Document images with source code
*** Block opens ***

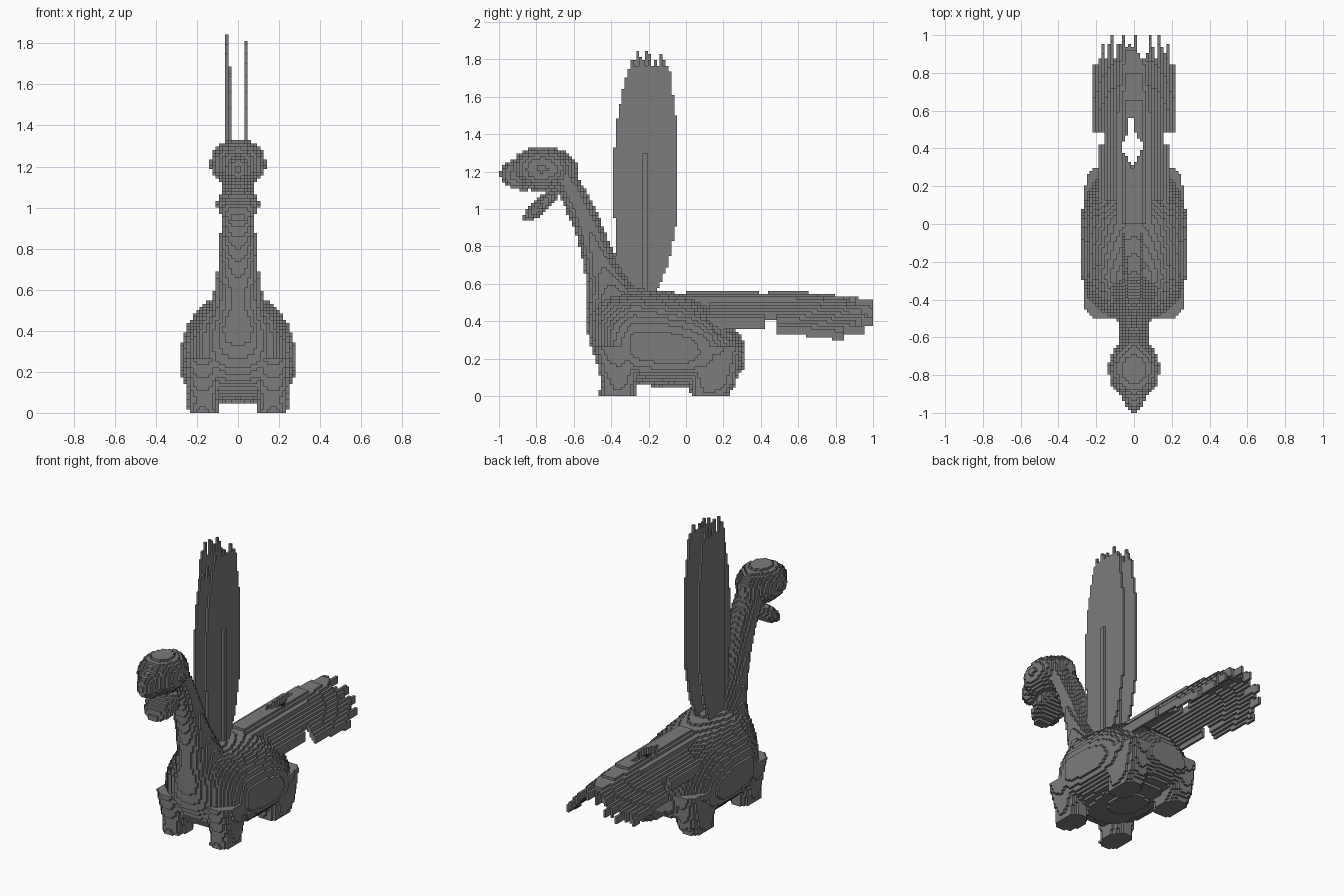
import bpy, bmesh, math, random
from mathutils import Vector

random.seed(4)
if "Cube" in bpy.data.objects:
    bpy.data.objects.remove(bpy.data.objects["Cube"], do_unlink=True)

V = 2 / 128          # block size
filled = {}          # cell -> part name

grey = bpy.data.materials.new("stone_grey")
grey.use_nodes = True
grey.diffuse_color = (0.2, 0.2, 0.2, 1)
grey.node_tree.nodes["Principled BSDF"].inputs["Base Color"].default_value = (0.2, 0.2, 0.2, 1)


def fill(name, lo, hi, inside):
    """Fill every free block in a box whose centre passes the test."""
    rng = [range(math.floor(a / V), math.ceil(b / V)) for a, b in zip(lo, hi)]
    for i in rng[0]:
        for j in rng[1]:
            for k in rng[2]:
                c = (i, j, k)
                if c not in filled and inside((i + .5) * V, (j + .5) * V, (k + .5) * V):
                    filled[c] = name


def lerp(table, t):
    """Interpolate rows of (key, values...) at t, or None outside."""
    for a, b in zip(table, table[1:]):
        if a[0] <= t <= b[0]:
            f = (t - a[0]) / (b[0] - a[0])
            return [p + (q - p) * f for p, q in zip(a[1:], b[1:])]
    return None


def ellipsoid(name, centre, radii, tilt=0):
    """Ellipsoid, tilted about x."""
    c, s, r = math.cos(tilt), math.sin(tilt), max(radii)

    def test(x, y, z):
        x, y, z = x - centre[0], y - centre[1], z - centre[2]
        y, z = c * y + s * z, c * z - s * y
        return (x / radii[0]) ** 2 + (y / radii[1]) ** 2 + (z / radii[2]) ** 2 < 1
    fill(name, [v - r for v in centre], [v + r for v in centre], test)


# Body: egg-shaped sections along y (y, half width, bottom, top)
BODY = [(-.53, .06, .36, .50), (-.50, .11, .23, .54), (-.45, .19, .14, .57),
        (-.39, .24, .08, .58), (-.28, .28, .06, .59), (-.1, .285, .05, .56),
        (.02, .28, .05, .54), (.1, .27, .06, .50), (.17, .25, .07, .45),
        (.25, .2, .09, .39), (.31, .12, .15, .29)]


def body(x, y, z):
    row = lerp(BODY, y)
    if not row:
        return False
    w, lo, hi = row
    mid = lo + .4 * (hi - lo)
    up = z > mid
    t = abs(z - mid) / ((hi - mid) if up else (mid - lo))
    n = 2 if up else 2.6
    return abs(x / w) ** n + t ** n < 1


fill("body", (-.3, -.55, 0), (.3, .33, .62), body)

# Legs: mirrored tapering stumps (z, centre y, radius x, radius y)
LEGS = {"front_leg": [(0, -.37, .07, .1), (.06, -.36, .075, .09), (.26, -.37, .1, .13)],
        "hind_leg": [(0, .125, .07, .1), (.07, .145, .08, .125), (.26, .16, .09, .14)]}
for leg, rows in LEGS.items():
    for side, label in ((1, "left"), (-1, "right")):
        def stump(x, y, z):
            cy, rx, ry = lerp(rows, z) or (0, .001, .001)
            return abs((x - .17 * side) / rx) ** 2.6 + abs((y - cy) / ry) ** 2.6 < 1
        fill(f"{label}_{leg}", (-.3, -.55, 0), (.3, .33, .26), stump)

# Neck: elliptical sections rising along z (z, front y, back y, half width)
NECK = [(.42, -.53, -.2, .17), (.5, -.53, -.2, .14), (.6, -.53, -.28, .115),
        (.7, -.545, -.35, .1), (.8, -.57, -.4, .09), (.9, -.6, -.44, .085),
        (1.0, -.645, -.485, .08), (1.1, -.69, -.535, .08), (1.2, -.74, -.595, .08),
        (1.28, -.78, -.65, .07)]


def neck(x, y, z):
    row = lerp(NECK, z)
    if not row:
        return False
    a, b, w = row
    return (x / w) ** 2 + ((y - (a + b) / 2) / ((b - a) / 2)) ** 2 < 1


fill("neck", (-.2, -.85, .42), (.2, -.1, 1.28), neck)

# Head, snout and lower jaw
ellipsoid("head", (0, -.77, 1.215), (.135, .165, .12))
ellipsoid("crown", (0, -.70, 1.21), (.085, .12, .11))
ellipsoid("snout", (0, -.87, 1.185), (.065, .125, .085))
ellipsoid("snout", (0, -.94, 1.2), (.02, .065, .02))
ellipsoid("lower_jaw", (0, -.78, 1.015), (.105, .115, .042), math.radians(40))

# Wings: thin upright plates with ragged tips (z, front y, back y)
WING = [(.5, -.28, -.17), (.6, -.33, -.14), (.7, -.37, -.095), (.9, -.38, -.055),
        (1.1, -.39, -.04), (1.3, -.385, -.045), (1.5, -.365, -.055),
        (1.65, -.335, -.075), (1.76, -.3, -.09), (1.85, -.27, -.12)]


def plate(name, x0, x1, top, y0=-.4, y1=-.02):
    tips = {}

    def test(x, y, z):
        row = lerp(WING, z)
        tip = tips.setdefault(y, top - random.choice((0, .02, .05, .09)))
        return bool(row) and row[0] < y < row[1] and y0 < y < y1 and z < tip
    fill(name, (x0 * V, -.4, .5), (x1 * V, -.02, 1.85), test)


plate("left_wing", 2, 3, 1.82)
plate("left_wing_rib", 3, 4, 1.38, -.235, -.2)
plate("right_wing", -4, -3, 1.845, -.31)
plate("right_wing_inner", -3, -2, 1.68, -.4, -.17)

# Tail: arched fan of long rods with ragged ends and gaps near the root
ends = {}


def tail(x, y, z):
    a = abs(x)
    reach = .19 if y < .42 else .155 if y < .49 else .215
    start = 0 if a < .1 else .12
    base = .84 if a > .18 else random.choice((.87, .9, .93, .96, 1.0))
    gap = abs(x + .01) < .06 * (1 - abs(y - .41) / .11) or (-.03 < x < 0 and .42 < y < .57)
    if a > reach or not start < y < ends.setdefault(x, base) or gap:
        return False
    top = .562 - .185 * (max(a - .04, 0) / .17) ** 1.2 - .12 * max(y - .6, 0)
    return top - .05 < z < top


fill("tail", (-.23, 0, .28), (.23, 1, .58), tail)

# Turn the blocks of each part into a mesh, keeping exposed faces only
DIRS = [Vector(d) for d in ((1, 0, 0), (-1, 0, 0), (0, 1, 0), (0, -1, 0), (0, 0, 1), (0, 0, -1))]
for name in dict.fromkeys(filled.values()):
    bm, verts = bmesh.new(), {}
    for cell in (c for c, n in filled.items() if n == name):
        mid = Vector(cell) + Vector((.5, .5, .5))
        for d in DIRS:
            if tuple(int(v) for v in Vector(cell) + d) in filled:
                continue
            u = Vector((d.y, d.z, d.x)) / 2
            w = d.cross(u)
            quad = []
            for p in (u + w, w - u, -u - w, u - w):
                co = mid + d / 2 + p
                key = tuple(round(v) for v in co)
                if key not in verts:
                    verts[key] = bm.verts.new(Vector(key) * V)
                quad.append(verts[key])
            bm.faces.new(quad)
    if bm.faces:
        mesh = bpy.data.meshes.new(name)
        bm.to_mesh(mesh)
        mesh.materials.append(grey)
        bpy.context.collection.objects.link(bpy.data.objects.new(name, mesh))
    bm.free()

*** Block closes ***

Please reproduce the entries above exactly, from their first line to the line holding "grey.diffuse_color = (0.2, 0.2, 0.2, 1)" inclusive, and nothing else; the pictures stay out.

The answer =
import bpy, bmesh, math, random
from mathutils import Vector

random.seed(4)
if "Cube" in bpy.data.objects:
    bpy.data.objects.remove(bpy.data.objects["Cube"], do_unlink=True)

V = 2 / 128          # block size
filled = {}          # cell -> part name

grey = bpy.data.materials.new("stone_grey")
grey.use_nodes = True
grey.diffuse_color = (0.2, 0.2, 0.2, 1)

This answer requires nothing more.